“We have found cannabis and CBD to be especially useful for chronic pain conditions, such as arthritis,” says Dr. Tim Shu, founder and CEO of VETCBD. “It also has anti-anxiety properties and can be used for pets experiencing separation or noise anxiety. Inflammatory disorders such as allergies can also benefit due to the anti-inflammatory properties of cannabinoids.
“Nausea suppression is another major use, and is very useful for patients suffering from kidney disease, [gastrointestinal] conditions, or cancer. We have seen many benefits in epileptic patients who are using it for seizure control. These patients experience a decrease in seizure frequency and intensity.”
Dr. Shu also notes cases where CBD appears to slow the progression of cancer or even decrease cancerous tumor size. But regrettably, there is very little clinical research to back up any of these claims.
Researchers at Colorado State University are currently working on a study analyzing the effectiveness of CBD for dogs with epilepsy. That study is being funded by the well-respected American Kennel Club Canine Health Foundation, and is based on preliminary data that showed 89% of dogs had reduced seizure rates with CBD. A 2018 Cornell University study found that 80% of dogs suffering from arthritis appeared to experience less pain when treated with CBD.
But critics are skeptical at the dearth of clinical data, and veterinarians are still forbidden from prescribing CBD to dogs. A new California law does at least allow vets to discuss cannabis for pets, but its not legal for veterinarians anywhere to prescribe it because cannabis is still considered a Schedule 1 drug.
Even a vice chairperson at the American Veterinary Medical Association tells Consumer Reports that he medicates his Saint Bernard when fireworks are going off, to ease the her anxiety.
Dr. Shu tells us that “Noise anxiety is one of the major uses of our product. CBD, and even THC in small amounts, decreases anxiety and can help make loud noises much more tolerable.
“We have many clients use our products specifically for noise anxiety around July 4th and New Year’s Eve.”
It should give dog owners pause, though, that the CBD market is wildly unregulated, sometimes with little quality control and no burden of proof for potency. Some states with very loose regulations have seen medical problems caused by shoddy gas station CBD products, and even in tightly regulated states like California, the same testing laws do not apply to CBD products for dogs.
“Hemp CBD products are not subject to any regulatory testing the way regulated cannabis products are,” Shu admits. While he adds that VETCBD’s Dr. Shu's Pet Care line tests each batch according to the same standards California requires of cannabis products used by people, that is not the industry standard.

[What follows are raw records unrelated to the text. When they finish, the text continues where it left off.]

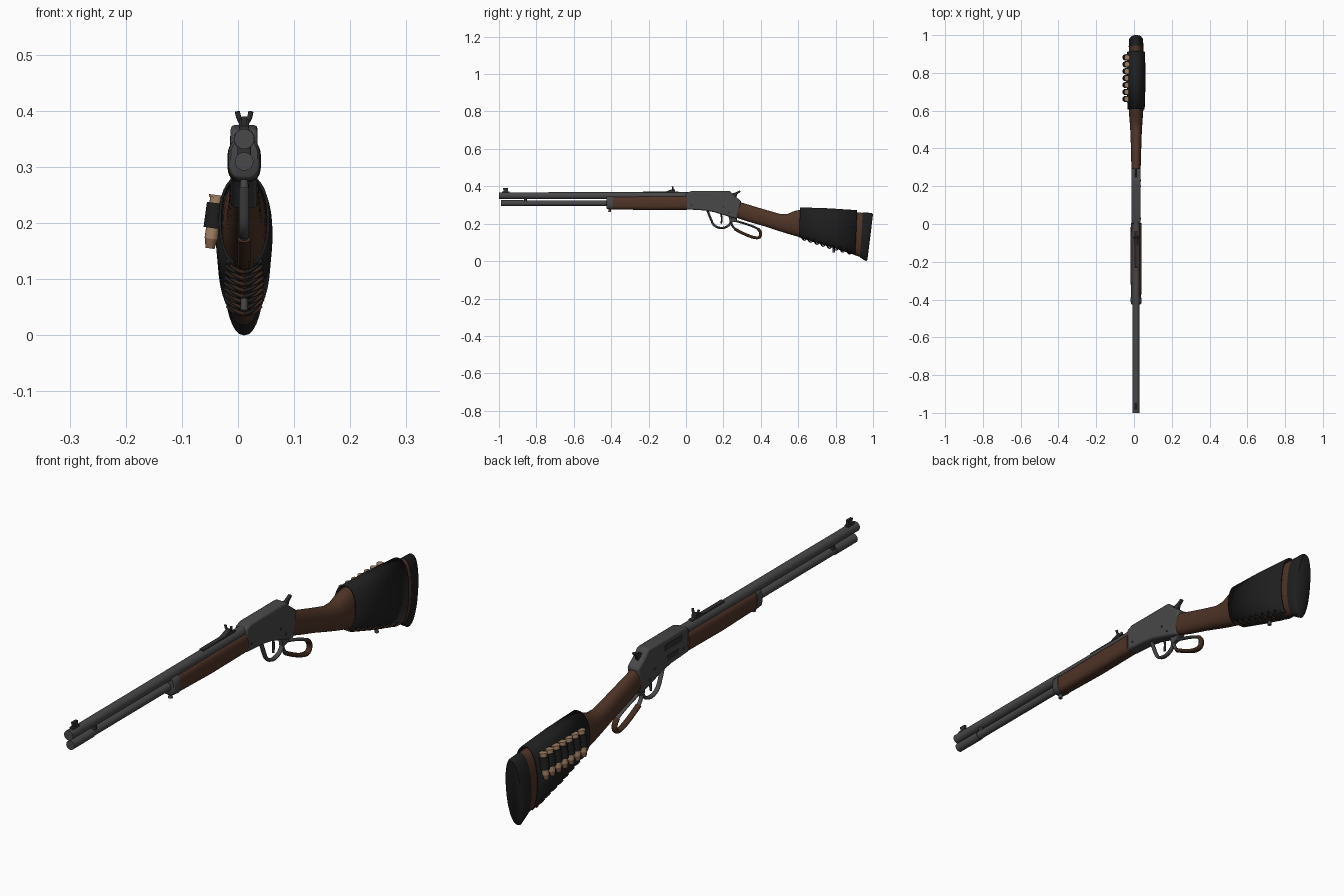
import bpy, bmesh, math
from mathutils import Vector, Matrix

old = bpy.data.objects.get("Cube")
if old:
    bpy.data.objects.remove(old)

CX = 0.011  # side offset of the gun's centre plane


def material(name, r, g, b, rough=0.6):
    m = bpy.data.materials.new(name)
    m.use_nodes = True
    m.diffuse_color = (r, g, b, 1)
    bsdf = m.node_tree.nodes["Principled BSDF"]
    bsdf.inputs["Base Color"].default_value = (r, g, b, 1)
    bsdf.inputs["Roughness"].default_value = rough
    return m


STEEL = material("gunmetal", 0.065, 0.065, 0.068)
DARK = material("dark steel", 0.03, 0.03, 0.032)
WOOD = material("walnut", 0.078, 0.034, 0.02)
LEATHER = material("black leather", 0.013, 0.013, 0.013)
CORD = material("brown cord", 0.055, 0.024, 0.013)
BRASS = material("brass", 0.36, 0.22, 0.13)
COPPER = material("copper", 0.23, 0.12, 0.07)


def finish(name, bm, mat, angle=35):
    bmesh.ops.recalc_face_normals(bm, faces=bm.faces)
    me = bpy.data.meshes.new(name)
    bm.to_mesh(me)
    bm.free()
    me.materials.append(mat)
    me.shade_smooth()
    me.set_sharp_from_angle(angle=math.radians(angle))
    ob = bpy.data.objects.new(name, me)
    ob.location.x = CX
    bpy.context.collection.objects.link(ob)
    return ob


def cylinder(name, a, b, r1, r2, mat, sides=24):
    a, b = Vector(a), Vector(b)
    bm = bmesh.new()
    turn = (b - a).to_track_quat('Z', 'Y').to_matrix().to_4x4()
    bmesh.ops.create_cone(bm, cap_ends=True, segments=sides, radius1=r1, radius2=r2,
                          depth=(b - a).length, matrix=Matrix.Translation((a + b) / 2) @ turn)
    return finish(name, bm, mat)


def plate(name, outline, half, mat, bevel=0, x=0):
    """Side outline of (y, z) points, extruded across x."""
    bm = bmesh.new()
    face = bm.faces.new([bm.verts.new((x - half, y, z)) for y, z in outline])
    new = bmesh.ops.extrude_face_region(bm, geom=[face])["geom"]
    bmesh.ops.translate(bm, vec=(2 * half, 0, 0),
                        verts=[v for v in new if isinstance(v, bmesh.types.BMVert)])
    ob = finish(name, bm, mat)
    if bevel:
        mod = ob.modifiers.new("bevel", 'BEVEL')
        mod.width, mod.segments = bevel, 2
    return ob


def box(name, y0, y1, z0, z1, half, mat, bevel=0, x=0):
    return plate(name, [(y0, z0), (y1, z0), (y1, z1), (y0, z1)], half, mat, bevel, x)


def section(station, angle, power, grow=0):
    """Point on a rounded section; angle 0 is the bottom."""
    y_top, y_bot, top, bot, half = station
    s, c = math.sin(angle), -math.cos(angle)
    u = math.copysign(abs(s) ** (2 / power), s)
    v = math.copysign(abs(c) ** (2 / power), c)
    f = (v + 1) / 2
    return Vector((u * (half + grow), y_bot + (y_top - y_bot) * f,
                   bot - grow + (top - bot + 2 * grow) * f))


def loft(name, stations, mat, power=2.3, gap=0, sides=32):
    """Skin over sections; a gap leaves the bottom open."""
    bm = bmesh.new()
    count = sides + 1 if gap else sides
    step = (2 * math.pi - 2 * gap) / sides
    rings = [[bm.verts.new(section(s, gap + step * i, power)) for i in range(count)]
             for s in stations]
    for a, b in zip(rings, rings[1:]):
        for i in range(sides):
            j = (i + 1) % count
            bm.faces.new((a[i], a[j], b[j], b[i]))
    if not gap:
        bm.faces.new(rings[0])
        bm.faces.new(rings[-1])
    return finish(name, bm, mat, 50)


def tube(name, points, radius, mat, closed=False, widen=1.0):
    cu = bpy.data.curves.new(name, 'CURVE')
    cu.dimensions = '3D'
    cu.bevel_depth, cu.bevel_resolution, cu.use_fill_caps = radius, 2, True
    sp = cu.splines.new('NURBS')
    sp.points.add(len(points) - 1)
    for p, co in zip(sp.points, points):
        p.co = (*co, 1)
    sp.order_u, sp.resolution_u = 3, 5
    sp.use_cyclic_u, sp.use_endpoint_u = closed, not closed
    cu.materials.append(mat)
    ob = bpy.data.objects.new(name, cu)
    bpy.context.collection.objects.link(ob)
    ob.location.x, ob.scale.x = CX, widen
    bpy.ops.object.select_all(action='DESELECT')
    ob.select_set(True)
    bpy.context.view_layer.objects.active = ob
    bpy.ops.object.convert(target='MESH')
    ob.data.shade_smooth()
    return ob


def side_path(pairs):
    return [(0, y, z) for y, z in pairs]


# Barrel and magazine tube
cylinder("barrel", (0, -1, 0.35), (0, 0.05, 0.35), 0.018, 0.019, STEEL, 32)
cylinder("magazine_tube", (0, -0.98, 0.31), (0, -0.38, 0.31), 0.0145, 0.0145, STEEL)
cylinder("magazine_cap", (0, -0.99, 0.31), (0, -0.87, 0.31), 0.0165, 0.0165, STEEL)
box("barrel_hanger", -0.867, -0.85, 0.302, 0.345, 0.012, DARK, 0.003)

# Fore-end with its metal cap and sling stud
loft("fore_end", [(-0.4, -0.4, 0.346, 0.277, 0.027), (-0.2, -0.2, 0.348, 0.273, 0.03),
                  (0.005, 0.005, 0.349, 0.274, 0.028)], WOOD, 3)
loft("fore_end_cap", [(-0.425, -0.425, 0.346, 0.284, 0.024), (-0.42, -0.42, 0.349, 0.278, 0.028),
                      (-0.39, -0.39, 0.35, 0.275, 0.029)], STEEL, 3)
cylinder("front_sling_stud", (0, -0.408, 0.285), (0, -0.408, 0.263), 0.006, 0.008, STEEL, 12)

# Receiver and its side details
plate("receiver", [(0, 0.365), (0.03, 0.375), (0.235, 0.375), (0.256, 0.352), (0.295, 0.322),
                   (0.275, 0.226), (0.235, 0.236), (0.15, 0.262), (0.1, 0.271), (0, 0.277)],
      0.024, STEEL, 0.007)
box("ejection_port", 0.04, 0.14, 0.332, 0.355, 0.001, DARK, 0, -0.0245)
box("loading_gate", 0.06, 0.13, 0.293, 0.311, 0.001, DARK, 0, -0.0245)
for side in (-1, 1):
    for y, z in ((0.03, 0.3), (0.2, 0.29), (0.23, 0.26)):
        cylinder("receiver_screw", (side * 0.022, y, z), (side * 0.0255, y, z),
                 0.005, 0.005, DARK, 12)
plate("hammer", [(0.235, 0.345), (0.268, 0.338), (0.274, 0.356), (0.292, 0.372),
                 (0.286, 0.378), (0.262, 0.366), (0.25, 0.364)], 0.006, DARK, 0.002)

# Sights
box("rear_sight_base", -0.23, -0.04, 0.362, 0.373, 0.008, DARK, 0.002)
plate("rear_sight_ramp", [(-0.115, 0.37), (-0.06, 0.37), (-0.06, 0.383), (-0.07, 0.386)],
      0.009, DARK)
for side in (-1, 1):
    tube("rear_sight_ear", [(side * 0.003, -0.07, 0.378), (side * 0.01, -0.07, 0.384),
                            (side * 0.012, -0.072, 0.399)], 0.0045, DARK)
box("front_sight_base", -0.985, -0.945, 0.362, 0.373, 0.008, DARK, 0.002)
plate("front_sight_blade", [(-0.975, 0.37), (-0.953, 0.37), (-0.953, 0.39), (-0.978, 0.39)],
      0.005, DARK)

# Trigger, guard and lever loop
tube("trigger", side_path([(0.185, 0.26), (0.195, 0.23), (0.188, 0.2)]), 0.0045, DARK)
tube("trigger_guard", side_path([(0.115, 0.27), (0.132, 0.225), (0.15, 0.187), (0.19, 0.174),
                                 (0.228, 0.187), (0.243, 0.215), (0.245, 0.245)]),
     0.006, STEEL, widen=1.5)
tube("lever_loop", side_path([(0.236, 0.222), (0.3, 0.206), (0.375, 0.18), (0.402, 0.157),
                              (0.396, 0.124), (0.36, 0.125), (0.3, 0.15), (0.25, 0.178)]),
     0.0055, STEEL, closed=True, widen=1.5)
tube("lever_wrap", side_path([(0.385, 0.172), (0.402, 0.157), (0.396, 0.124), (0.36, 0.125),
                              (0.3, 0.15), (0.26, 0.172)]), 0.0078, CORD, widen=1.5)
plate("lever_arm", [(0.225, 0.25), (0.275, 0.238), (0.27, 0.212), (0.235, 0.205)],
      0.008, STEEL, 0.002)

# Stock and butt pad
loft("stock", [(0.275, 0.265, 0.32, 0.234, 0.023), (0.35, 0.33, 0.297, 0.212, 0.026),
               (0.43, 0.42, 0.273, 0.186, 0.028), (0.5, 0.5, 0.253, 0.16, 0.031),
               (0.545, 0.545, 0.253, 0.146, 0.034), (0.58, 0.58, 0.268, 0.136, 0.037),
               (0.62, 0.61, 0.277, 0.128, 0.039), (0.78, 0.76, 0.268, 0.08, 0.041),
               (0.948, 0.933, 0.258, 0.022, 0.038)], WOOD, 2.2)
loft("butt_pad", [(0.945, 0.93, 0.26, 0.02, 0.039), (0.992, 0.962, 0.258, 0.0, 0.037),
                  (1.0, 0.97, 0.25, 0.008, 0.03)], LEATHER, 2.2)

# Leather sleeve, open along the bottom
front = (0.61, 0.605, 0.285, 0.125, 0.043)
middle = (0.76, 0.75, 0.28, 0.078, 0.048)
back = (0.915, 0.905, 0.27, 0.033, 0.045)
sleeve = loft("stock_sleeve", [front, middle, back], LEATHER, 2.3, math.radians(20))
solid = sleeve.modifiers.new("thickness", 'SOLIDIFY')
solid.thickness = 0.005
solid.offset = 0


def sleeve_point(f, angle, grow):
    a, b, g = (front, middle, f * 2) if f < 0.5 else (middle, back, f * 2 - 1)
    return section([p + (q - p) * g for p, q in zip(a, b)], angle, 2.3, grow)


# Crossed lacing and eyelets under the sleeve
LACES = 8
reach = math.radians(34)
for i in range(LACES):
    f = 0.04 + 0.92 * i / LACES
    for side in (-1, 1):
        path = [sleeve_point(f + 0.1 * (k / 8), side * reach * (k / 4 - 1), 0.004)
                for k in range(9)]
        tube("sleeve_lace", path, 0.0035, CORD if side > 0 else LEATHER)
        hole = sleeve_point(f, side * reach, 0)
        out = (sleeve_point(f, side * reach, 0.01) - hole).normalized()
        cylinder("lace_eyelet", hole, hole + out * 0.006, 0.007, 0.006, LEATHER, 12)
cylinder("rear_sling_stud", (0, 0.79, 0.075), (0, 0.79, 0.045), 0.006, 0.007, STEEL, 12)

# Seven cartridges in leather loops
top, low = Vector((-0.048, 0, 0.25)), Vector((-0.061, 0, 0.155))
for i in range(7):
    shift = Vector((0, 0.662 + 0.0367 * i, 0))

    def part(name, f0, f1, r0, r1, mat):
        cylinder(name, top.lerp(low, f0) + shift, top.lerp(low, f1) + shift, r0, r1, mat, 16)

    part("cartridge_rim", 0, 0.05, 0.0145, 0.0145, BRASS)
    part("cartridge_case", 0.05, 0.82, 0.012, 0.012, BRASS)
    part("cartridge_loop", 0.15, 0.62, 0.0165, 0.0165, LEATHER)
    part("bullet", 0.82, 1, 0.0115, 0.008, COPPER)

Dog owners should also be concerned about potency, and whether a dog might could be overdosed, or take too much. VETCBD does have a dedicated team of veterinary nurse that takes phone or email questions, and an education and advocacy organization called Veterinary Cannabis also schedules phone consultations.

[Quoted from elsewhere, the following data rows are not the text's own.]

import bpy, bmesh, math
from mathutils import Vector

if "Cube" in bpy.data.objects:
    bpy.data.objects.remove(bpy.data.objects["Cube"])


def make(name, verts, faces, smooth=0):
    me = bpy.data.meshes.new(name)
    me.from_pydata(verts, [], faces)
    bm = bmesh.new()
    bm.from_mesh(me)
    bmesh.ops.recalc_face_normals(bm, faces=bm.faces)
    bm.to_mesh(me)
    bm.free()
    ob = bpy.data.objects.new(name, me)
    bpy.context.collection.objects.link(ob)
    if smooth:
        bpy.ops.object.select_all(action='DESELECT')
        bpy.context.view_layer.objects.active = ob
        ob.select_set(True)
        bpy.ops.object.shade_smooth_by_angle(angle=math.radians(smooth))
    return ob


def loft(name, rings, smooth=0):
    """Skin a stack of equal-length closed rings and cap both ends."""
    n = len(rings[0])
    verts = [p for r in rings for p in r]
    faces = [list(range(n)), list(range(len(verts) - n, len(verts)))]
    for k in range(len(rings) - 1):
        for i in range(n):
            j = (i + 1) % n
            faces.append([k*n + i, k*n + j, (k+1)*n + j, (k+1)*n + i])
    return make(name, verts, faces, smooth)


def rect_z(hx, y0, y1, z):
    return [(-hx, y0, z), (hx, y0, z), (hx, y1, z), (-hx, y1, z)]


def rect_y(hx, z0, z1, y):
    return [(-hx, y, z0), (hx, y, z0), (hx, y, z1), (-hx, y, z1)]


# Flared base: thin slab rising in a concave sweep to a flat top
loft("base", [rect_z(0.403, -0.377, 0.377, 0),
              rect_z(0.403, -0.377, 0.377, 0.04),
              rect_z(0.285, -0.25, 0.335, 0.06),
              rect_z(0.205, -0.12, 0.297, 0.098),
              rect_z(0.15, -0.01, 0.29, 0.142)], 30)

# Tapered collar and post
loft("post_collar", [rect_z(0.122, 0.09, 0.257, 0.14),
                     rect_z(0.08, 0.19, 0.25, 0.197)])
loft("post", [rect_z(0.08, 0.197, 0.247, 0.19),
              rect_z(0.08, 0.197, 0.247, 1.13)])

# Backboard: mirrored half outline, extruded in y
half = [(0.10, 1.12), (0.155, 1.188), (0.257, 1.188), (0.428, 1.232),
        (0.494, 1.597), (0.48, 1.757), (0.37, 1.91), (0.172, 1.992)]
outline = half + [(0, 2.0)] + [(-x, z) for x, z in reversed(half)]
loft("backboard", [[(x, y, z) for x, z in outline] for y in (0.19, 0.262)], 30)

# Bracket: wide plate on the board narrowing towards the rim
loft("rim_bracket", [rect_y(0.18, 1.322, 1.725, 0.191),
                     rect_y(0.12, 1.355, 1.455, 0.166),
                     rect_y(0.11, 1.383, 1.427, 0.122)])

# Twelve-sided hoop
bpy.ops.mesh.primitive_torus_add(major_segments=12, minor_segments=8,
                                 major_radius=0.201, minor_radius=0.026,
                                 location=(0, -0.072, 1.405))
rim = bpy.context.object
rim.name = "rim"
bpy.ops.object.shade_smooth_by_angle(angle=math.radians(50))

Those resources will guide dog owners through CBD hemp treatments, but CBDVET is developing some new tricks for old dogs.
“It’s not just about CBD,” Dr. Shu says. “Certainly CBD is one of the major players, but we have to keep in mind the field of cannabinoid therapeutics encompasses many other components. This field of medicine is in its infancy.”
VETCBD tinctures do use a trace of THC in their CBD-dominant formulations, and they say this enhances the oils’ therapeutic effects.
“We utilize THC for its medicinal benefits, but formulate our products and dose it so that it's safe for pets,” he tells us. “We really should focus the conversation about how cannabis and cannabinoids can benefit pets, and not just focus on CBD.”
These dog days are the early days of medicating pets with cannabinoid-infused products, and the knowledge base is only beginning to grow. There’s plenty of anecdotal evidence indicating that CBD is an incredibly effective and affordable treatment for dogs suffering from arthritis, anxiety, or tumors. But dog owners will need to seek out experts and veterinarians on the ongoing research and latest findings, to stay up to date on the best practices.